Generations of Jewish guilt intermingle in Richard Greenberg’s latest play, The Assembled Parties, now receiving its world premiere on Broadway as part of Manhattan Theatre Club’s season. Greenberg has been busy this spring — his adaptation of Breakfast at Tiffany’s opened on Broadway in March, followed by this play in April, and the New York premiere of his new musical version of the film Far From Heaven (written with Grey Gardens‘s Michael Korie and Scott Frankel), which is upcoming at Playwrights Horizons in June.
If there’s anything the former two productions share, it’s a certain slapdash, unfinished quality that leaves an audience wanting more. Thankfully, The Assembled Parties, an original play, unlike Tiffany’s, possesses more overall charm, an abundance of sharp, well-observed dialogue, and two smashing lead performances from Judith Light and Jessica Hecht, who make mincemeat of most of their scene partners and are this production’s must-see participants.

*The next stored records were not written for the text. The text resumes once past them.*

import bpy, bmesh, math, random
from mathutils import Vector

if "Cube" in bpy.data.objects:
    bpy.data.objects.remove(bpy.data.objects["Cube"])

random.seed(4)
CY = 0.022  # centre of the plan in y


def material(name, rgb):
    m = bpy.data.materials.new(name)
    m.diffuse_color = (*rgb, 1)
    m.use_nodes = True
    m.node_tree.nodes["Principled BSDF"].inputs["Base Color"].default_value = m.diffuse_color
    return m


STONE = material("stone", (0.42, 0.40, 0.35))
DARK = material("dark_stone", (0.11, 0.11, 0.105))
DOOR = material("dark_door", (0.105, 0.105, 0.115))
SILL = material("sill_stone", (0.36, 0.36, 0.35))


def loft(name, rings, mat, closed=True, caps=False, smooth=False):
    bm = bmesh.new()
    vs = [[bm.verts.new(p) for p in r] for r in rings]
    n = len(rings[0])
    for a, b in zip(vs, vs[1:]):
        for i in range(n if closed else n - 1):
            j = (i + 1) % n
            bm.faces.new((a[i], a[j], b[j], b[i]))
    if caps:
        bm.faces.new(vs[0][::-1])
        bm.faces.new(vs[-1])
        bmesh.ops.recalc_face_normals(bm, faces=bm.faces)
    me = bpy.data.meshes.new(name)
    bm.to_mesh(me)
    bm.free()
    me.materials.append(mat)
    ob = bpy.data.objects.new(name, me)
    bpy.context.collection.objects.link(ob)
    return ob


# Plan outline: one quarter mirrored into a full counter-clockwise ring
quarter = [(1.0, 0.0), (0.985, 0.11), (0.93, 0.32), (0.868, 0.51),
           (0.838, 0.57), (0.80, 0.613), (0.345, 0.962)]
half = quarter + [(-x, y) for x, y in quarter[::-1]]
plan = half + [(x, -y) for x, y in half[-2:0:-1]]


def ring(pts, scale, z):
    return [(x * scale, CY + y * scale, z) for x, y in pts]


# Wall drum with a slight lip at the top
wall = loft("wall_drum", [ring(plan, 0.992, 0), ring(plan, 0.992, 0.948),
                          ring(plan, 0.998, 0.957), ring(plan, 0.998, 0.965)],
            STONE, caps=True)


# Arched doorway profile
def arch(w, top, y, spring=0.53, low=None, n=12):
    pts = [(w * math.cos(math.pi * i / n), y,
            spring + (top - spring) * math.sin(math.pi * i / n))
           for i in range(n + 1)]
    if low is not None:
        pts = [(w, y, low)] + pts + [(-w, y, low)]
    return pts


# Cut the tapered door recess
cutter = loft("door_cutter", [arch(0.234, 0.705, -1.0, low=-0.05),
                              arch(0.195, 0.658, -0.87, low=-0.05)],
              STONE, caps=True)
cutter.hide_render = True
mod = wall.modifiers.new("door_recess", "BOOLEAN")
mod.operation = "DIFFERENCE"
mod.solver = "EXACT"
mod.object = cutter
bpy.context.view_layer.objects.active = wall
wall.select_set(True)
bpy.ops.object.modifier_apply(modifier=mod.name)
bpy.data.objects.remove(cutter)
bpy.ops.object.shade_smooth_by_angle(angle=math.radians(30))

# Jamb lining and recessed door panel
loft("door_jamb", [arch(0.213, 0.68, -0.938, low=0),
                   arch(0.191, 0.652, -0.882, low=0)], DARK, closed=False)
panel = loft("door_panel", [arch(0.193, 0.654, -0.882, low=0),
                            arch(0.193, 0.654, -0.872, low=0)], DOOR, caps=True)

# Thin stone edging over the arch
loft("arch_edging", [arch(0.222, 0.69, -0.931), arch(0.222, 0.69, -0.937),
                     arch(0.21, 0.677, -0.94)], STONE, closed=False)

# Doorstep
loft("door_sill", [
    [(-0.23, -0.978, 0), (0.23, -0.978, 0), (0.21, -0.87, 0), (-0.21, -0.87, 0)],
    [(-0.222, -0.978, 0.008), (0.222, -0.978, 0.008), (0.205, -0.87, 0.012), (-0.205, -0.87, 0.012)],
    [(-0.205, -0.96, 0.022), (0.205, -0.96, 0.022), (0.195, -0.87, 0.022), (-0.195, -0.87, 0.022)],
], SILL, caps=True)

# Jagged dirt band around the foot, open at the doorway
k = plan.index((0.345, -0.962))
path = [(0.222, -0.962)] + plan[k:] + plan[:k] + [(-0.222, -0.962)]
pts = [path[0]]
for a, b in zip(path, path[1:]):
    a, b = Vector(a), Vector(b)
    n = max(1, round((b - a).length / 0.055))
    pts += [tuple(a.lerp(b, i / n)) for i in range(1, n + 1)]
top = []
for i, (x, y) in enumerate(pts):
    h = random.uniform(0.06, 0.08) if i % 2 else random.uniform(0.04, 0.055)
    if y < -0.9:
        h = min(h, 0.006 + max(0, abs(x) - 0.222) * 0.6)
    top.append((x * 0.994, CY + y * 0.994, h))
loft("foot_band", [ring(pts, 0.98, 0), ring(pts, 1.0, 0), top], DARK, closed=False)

The play, which depicts an Upper West Side Jewish family on two Christmases — one in 1980, the other in 2000 — is about family secrets and resentments, ambition, and disappointment. Julie Bascov (Jessica Hecht), a former movie actress, has settled down with her husband Ben (Jonathan Walker) and had two kids, popular jock Scotty (Jake Silbermann) and much-younger Timmy (Alex Dreier); the couple is hosting the rest of the family for a sort of all-purpose secular Christmas celebration, with Ben’s sister Faye (Judith Light), her husband Mort (Mark Blum), and their socially awkward daughter Shelley (Lauren Blumenfeld) as the guests of honor. Also in attendance is Scotty’s pal from school, Jeff (Jeremy Shamos), who’s quickly attracted by the follies and hubbub of this sophisticated family, which seems a far cry from his own simple origins.
Though there’s plenty of familial spirit at work in the Bascovs’ fourteen-room apartment (it’s a running gag that no one can ever find their way around), there are darker motives as well. Mort, in an attempt to gain possession of a ruby necklace, a Bascov family heirloom, attempts to blackmail Ben, whom he’s caught in compromising photos with a woman who is distinctly not his wife. Ben, under duress from his brother-in-law, takes off to the hospital to visit his dying mother, whom he hopes to use as a pawn in his plot to have her (fictitiously) sign off on the necklace’s peaceable transfer. Much of the first act is spent on exposition; it’s a slow burn, but thanks to Hecht and Light, there’s plenty of crackle along the way.
By the play’s second act, the family dynamics have shifted considerably. Many of the men have died off; Julie and Faye are the central figures of their latest Christmas celebration, along with Jeff. Julie’s son Tim stops by but tries to weasel his way out of dinner, claiming that, as a waiter, he’s got to work for a private party. Favorite son Scotty is out of the picture, as are husbands Ben and Mort, leaving, mysteriously, Jeff, as the controller of Julie’s finances. Motifs set up in the first act, like the ruby necklace, are revisited, but Greenberg, sadly, fails at making many of these expositional payoffs really land. There are plot holes galore here as well, and unnecessary characters. Not much effort is made to explain Jeff’s continued involvement in the family, other than his tentative connection to Scotty. And the characters of Timmy (at least his young incarnation) and Shelley do little to advance the plot (their excision would shave a good fifteen minutes from the running time and a nice chunk off the production’s salary as well). Other threads are left dangling — the issue here being that, rather than leaving elements intriguingly unresolved, there are more unanswered questions than not, leaving an audience to wonder (rightfully or not) whether the playwright himself has even worked out the answers.
What we’re left with is a production that feels more like a first draft than a satisfying play; an audience’s experience in the theatre is likely to be enlivened by Hecht and Light, whose transformations as Jewish matriarchs over twenty years are masterful and nuanced, but once my companion and I began parsing the play’s plot points over post-play desserts, its threads started to come unraveled. It’s no disaster by any means, and with Greenberg’s sparkling dialogue there’s much here to keep an audience laughing and engaged. Though the play represents an intriguing, even beautiful, jigsaw puzzle, however, there’s a degree of payoff that the author seems content to leave unmined; a few of its pieces are missing.